### [Required work]
All lines of the material below that include the string "index" are to be copied.
Start of Records shown
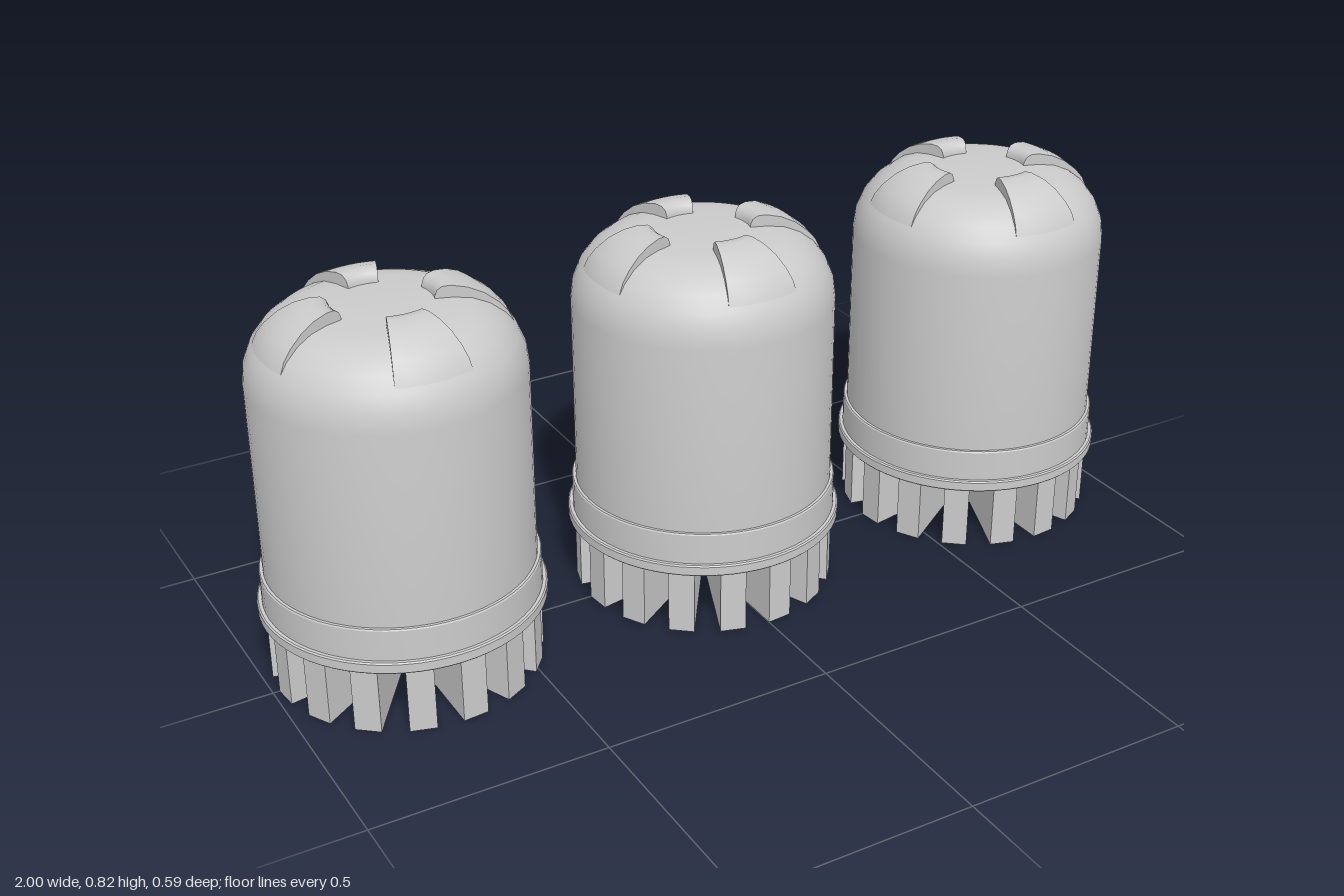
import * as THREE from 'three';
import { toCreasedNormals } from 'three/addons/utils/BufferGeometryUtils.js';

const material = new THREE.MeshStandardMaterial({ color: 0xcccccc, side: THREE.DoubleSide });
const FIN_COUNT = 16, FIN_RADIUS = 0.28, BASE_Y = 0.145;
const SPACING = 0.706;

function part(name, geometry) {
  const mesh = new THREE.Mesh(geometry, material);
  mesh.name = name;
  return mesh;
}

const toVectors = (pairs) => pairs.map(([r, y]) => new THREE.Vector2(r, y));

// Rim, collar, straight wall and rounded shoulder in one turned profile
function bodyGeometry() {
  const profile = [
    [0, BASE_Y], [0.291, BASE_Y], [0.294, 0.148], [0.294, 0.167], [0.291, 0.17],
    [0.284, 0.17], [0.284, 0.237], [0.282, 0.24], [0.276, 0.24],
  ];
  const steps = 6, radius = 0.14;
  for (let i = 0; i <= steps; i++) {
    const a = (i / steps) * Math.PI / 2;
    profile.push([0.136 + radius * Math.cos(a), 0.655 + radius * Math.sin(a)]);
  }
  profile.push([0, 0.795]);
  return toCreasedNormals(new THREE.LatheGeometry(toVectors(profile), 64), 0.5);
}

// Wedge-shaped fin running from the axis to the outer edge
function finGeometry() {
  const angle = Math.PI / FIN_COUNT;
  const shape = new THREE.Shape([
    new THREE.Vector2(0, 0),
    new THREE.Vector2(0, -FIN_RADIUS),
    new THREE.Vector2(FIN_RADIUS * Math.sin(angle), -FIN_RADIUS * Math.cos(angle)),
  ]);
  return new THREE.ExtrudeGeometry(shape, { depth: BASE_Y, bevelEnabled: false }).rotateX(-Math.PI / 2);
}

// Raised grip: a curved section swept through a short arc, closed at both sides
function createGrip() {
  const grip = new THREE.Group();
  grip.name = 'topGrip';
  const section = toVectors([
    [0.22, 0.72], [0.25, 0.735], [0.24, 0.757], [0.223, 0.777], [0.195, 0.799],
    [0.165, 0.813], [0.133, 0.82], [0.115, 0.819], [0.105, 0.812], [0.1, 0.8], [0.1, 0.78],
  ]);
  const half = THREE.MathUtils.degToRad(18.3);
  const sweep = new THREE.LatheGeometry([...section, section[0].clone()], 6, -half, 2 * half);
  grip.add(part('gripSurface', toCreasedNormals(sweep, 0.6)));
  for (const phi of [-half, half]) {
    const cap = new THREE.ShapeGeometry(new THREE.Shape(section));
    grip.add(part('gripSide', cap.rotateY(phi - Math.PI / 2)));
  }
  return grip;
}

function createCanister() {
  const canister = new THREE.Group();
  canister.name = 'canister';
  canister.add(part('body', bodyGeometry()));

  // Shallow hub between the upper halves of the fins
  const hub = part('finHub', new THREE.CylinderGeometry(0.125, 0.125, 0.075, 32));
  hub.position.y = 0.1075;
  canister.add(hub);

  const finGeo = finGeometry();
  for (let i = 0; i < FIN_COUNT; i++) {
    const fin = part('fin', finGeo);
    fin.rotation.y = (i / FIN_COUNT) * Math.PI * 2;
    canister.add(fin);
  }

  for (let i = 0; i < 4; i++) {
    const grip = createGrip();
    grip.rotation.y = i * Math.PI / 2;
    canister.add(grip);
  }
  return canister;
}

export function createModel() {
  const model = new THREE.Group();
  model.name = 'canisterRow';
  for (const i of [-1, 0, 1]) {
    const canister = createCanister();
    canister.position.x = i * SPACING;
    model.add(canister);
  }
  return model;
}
End of Records shown
Start of Records shown
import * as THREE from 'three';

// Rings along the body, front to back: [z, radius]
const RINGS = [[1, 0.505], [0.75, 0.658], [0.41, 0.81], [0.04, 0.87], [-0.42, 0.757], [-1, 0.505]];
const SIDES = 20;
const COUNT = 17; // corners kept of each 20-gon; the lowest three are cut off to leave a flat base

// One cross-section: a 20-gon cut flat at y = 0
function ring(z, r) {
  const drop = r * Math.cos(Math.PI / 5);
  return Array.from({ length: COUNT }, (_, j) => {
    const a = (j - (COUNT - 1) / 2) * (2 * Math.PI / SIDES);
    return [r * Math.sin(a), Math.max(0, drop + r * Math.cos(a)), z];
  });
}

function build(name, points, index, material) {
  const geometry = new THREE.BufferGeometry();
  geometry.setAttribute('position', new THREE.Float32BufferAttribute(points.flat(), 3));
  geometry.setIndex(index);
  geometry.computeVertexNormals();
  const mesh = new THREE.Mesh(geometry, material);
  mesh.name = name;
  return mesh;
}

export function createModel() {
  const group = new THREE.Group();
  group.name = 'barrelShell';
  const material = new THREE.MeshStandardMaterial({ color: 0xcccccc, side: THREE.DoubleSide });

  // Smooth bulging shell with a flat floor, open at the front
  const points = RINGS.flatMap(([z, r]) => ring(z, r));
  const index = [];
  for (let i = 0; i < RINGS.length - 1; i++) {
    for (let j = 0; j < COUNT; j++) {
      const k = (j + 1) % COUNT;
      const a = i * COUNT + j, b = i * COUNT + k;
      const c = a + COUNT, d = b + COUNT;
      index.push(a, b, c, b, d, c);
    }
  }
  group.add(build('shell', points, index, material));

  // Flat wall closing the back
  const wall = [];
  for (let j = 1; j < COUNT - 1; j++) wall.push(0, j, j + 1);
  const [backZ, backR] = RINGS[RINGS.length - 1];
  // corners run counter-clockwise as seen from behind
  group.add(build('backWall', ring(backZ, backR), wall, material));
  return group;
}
End of Records shown
Start of Records shown
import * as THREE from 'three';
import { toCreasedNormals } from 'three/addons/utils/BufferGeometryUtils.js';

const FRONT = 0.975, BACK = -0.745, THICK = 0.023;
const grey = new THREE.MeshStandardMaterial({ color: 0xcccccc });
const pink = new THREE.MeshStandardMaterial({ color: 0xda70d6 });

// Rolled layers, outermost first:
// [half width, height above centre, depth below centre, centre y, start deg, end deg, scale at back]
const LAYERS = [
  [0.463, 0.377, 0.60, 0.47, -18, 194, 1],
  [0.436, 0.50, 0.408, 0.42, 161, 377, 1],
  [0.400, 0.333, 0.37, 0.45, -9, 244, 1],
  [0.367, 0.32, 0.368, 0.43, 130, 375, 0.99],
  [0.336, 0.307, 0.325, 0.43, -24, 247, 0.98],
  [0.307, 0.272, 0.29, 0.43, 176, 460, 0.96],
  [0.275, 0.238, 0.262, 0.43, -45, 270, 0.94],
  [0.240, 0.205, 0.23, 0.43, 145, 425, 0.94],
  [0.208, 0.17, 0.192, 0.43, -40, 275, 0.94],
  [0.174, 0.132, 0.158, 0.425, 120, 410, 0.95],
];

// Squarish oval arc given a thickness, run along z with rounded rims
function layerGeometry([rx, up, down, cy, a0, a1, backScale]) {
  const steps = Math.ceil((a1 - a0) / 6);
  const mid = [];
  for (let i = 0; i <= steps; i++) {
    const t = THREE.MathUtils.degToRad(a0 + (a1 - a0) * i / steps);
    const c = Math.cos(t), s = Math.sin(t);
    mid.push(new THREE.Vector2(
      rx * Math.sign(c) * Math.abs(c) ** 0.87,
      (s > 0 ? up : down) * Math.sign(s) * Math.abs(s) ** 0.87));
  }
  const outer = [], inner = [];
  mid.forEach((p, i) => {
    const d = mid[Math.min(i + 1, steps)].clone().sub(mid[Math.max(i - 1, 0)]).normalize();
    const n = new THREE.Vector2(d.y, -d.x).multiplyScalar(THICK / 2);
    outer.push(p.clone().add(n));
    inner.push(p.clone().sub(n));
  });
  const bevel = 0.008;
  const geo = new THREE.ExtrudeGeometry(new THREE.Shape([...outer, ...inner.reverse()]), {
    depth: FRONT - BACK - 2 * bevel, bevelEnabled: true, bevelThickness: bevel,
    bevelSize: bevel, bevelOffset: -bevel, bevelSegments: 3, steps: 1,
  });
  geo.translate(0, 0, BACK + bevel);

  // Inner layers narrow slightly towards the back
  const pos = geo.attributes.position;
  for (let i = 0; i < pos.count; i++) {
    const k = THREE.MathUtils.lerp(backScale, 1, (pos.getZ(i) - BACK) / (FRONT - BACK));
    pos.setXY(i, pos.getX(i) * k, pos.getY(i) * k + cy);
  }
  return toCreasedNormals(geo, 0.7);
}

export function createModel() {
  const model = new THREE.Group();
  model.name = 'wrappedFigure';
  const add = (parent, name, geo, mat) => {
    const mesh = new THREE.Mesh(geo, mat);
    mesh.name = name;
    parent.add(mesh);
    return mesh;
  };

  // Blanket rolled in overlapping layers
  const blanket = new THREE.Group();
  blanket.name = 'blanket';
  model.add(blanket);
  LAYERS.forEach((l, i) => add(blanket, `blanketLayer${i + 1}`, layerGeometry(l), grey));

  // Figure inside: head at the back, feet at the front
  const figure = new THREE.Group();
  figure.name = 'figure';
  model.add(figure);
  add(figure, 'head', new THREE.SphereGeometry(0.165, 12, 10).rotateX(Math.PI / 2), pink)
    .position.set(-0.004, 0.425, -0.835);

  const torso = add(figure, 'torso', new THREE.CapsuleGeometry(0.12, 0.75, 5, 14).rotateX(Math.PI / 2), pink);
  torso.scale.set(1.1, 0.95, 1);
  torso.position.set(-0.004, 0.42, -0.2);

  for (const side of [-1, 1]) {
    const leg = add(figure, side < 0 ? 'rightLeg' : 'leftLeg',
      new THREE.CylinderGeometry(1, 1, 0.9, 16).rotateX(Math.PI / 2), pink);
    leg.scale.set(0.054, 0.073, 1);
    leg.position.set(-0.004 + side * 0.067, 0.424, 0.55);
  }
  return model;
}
End of Records shown
### [Answer section]
function build(name, points, index, material) {
  geometry.setIndex(index);
  const index = [];
      index.push(a, b, c, b, d, c);
  group.add(build('shell', points, index, material));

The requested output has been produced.